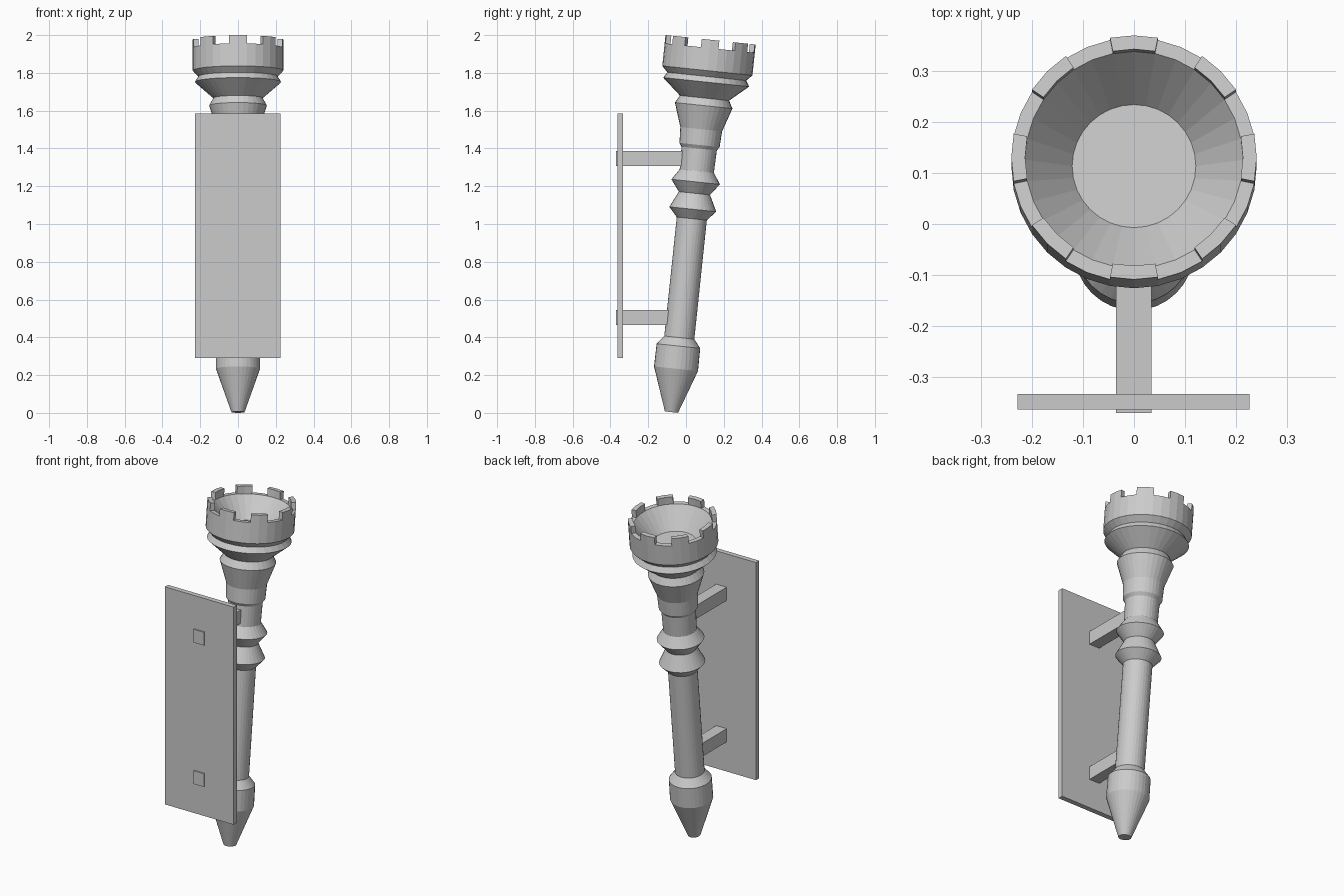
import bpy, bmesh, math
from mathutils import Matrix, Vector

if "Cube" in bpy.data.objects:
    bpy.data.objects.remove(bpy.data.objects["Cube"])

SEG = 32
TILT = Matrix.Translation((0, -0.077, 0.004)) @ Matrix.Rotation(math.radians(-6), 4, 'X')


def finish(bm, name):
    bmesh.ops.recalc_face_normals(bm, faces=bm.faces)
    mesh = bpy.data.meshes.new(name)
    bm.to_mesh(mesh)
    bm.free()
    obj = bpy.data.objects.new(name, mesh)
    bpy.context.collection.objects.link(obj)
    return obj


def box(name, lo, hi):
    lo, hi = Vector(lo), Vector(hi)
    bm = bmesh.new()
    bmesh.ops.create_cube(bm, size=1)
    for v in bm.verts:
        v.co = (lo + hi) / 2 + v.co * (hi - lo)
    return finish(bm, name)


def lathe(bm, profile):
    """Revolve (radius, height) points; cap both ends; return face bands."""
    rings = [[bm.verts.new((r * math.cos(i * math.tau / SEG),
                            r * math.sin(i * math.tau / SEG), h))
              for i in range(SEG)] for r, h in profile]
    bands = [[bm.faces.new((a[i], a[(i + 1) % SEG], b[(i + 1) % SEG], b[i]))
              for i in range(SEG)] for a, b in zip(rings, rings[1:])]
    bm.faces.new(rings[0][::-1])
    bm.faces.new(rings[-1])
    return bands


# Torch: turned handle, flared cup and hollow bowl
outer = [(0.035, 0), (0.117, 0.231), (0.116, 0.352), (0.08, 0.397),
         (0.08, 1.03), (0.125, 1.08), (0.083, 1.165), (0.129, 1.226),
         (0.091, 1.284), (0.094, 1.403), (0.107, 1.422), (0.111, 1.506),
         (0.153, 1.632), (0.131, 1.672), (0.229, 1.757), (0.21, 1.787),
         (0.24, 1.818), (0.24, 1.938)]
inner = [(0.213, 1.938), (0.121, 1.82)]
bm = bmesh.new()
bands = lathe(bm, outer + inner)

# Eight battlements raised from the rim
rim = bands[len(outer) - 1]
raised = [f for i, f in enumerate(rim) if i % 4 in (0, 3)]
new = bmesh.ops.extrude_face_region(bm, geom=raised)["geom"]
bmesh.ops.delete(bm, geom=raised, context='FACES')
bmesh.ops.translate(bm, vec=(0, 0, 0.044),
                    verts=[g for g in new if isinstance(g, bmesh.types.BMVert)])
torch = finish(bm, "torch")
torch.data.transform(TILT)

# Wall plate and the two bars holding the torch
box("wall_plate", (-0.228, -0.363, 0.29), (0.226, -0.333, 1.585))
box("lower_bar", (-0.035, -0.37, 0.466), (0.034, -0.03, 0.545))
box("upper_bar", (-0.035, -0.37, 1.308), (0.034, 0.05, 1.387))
------------------------------------------------------------
• _Aim of the task_
State, with no accompanying text, how many lines of the material contain the string "name".

• _Output for this task_
5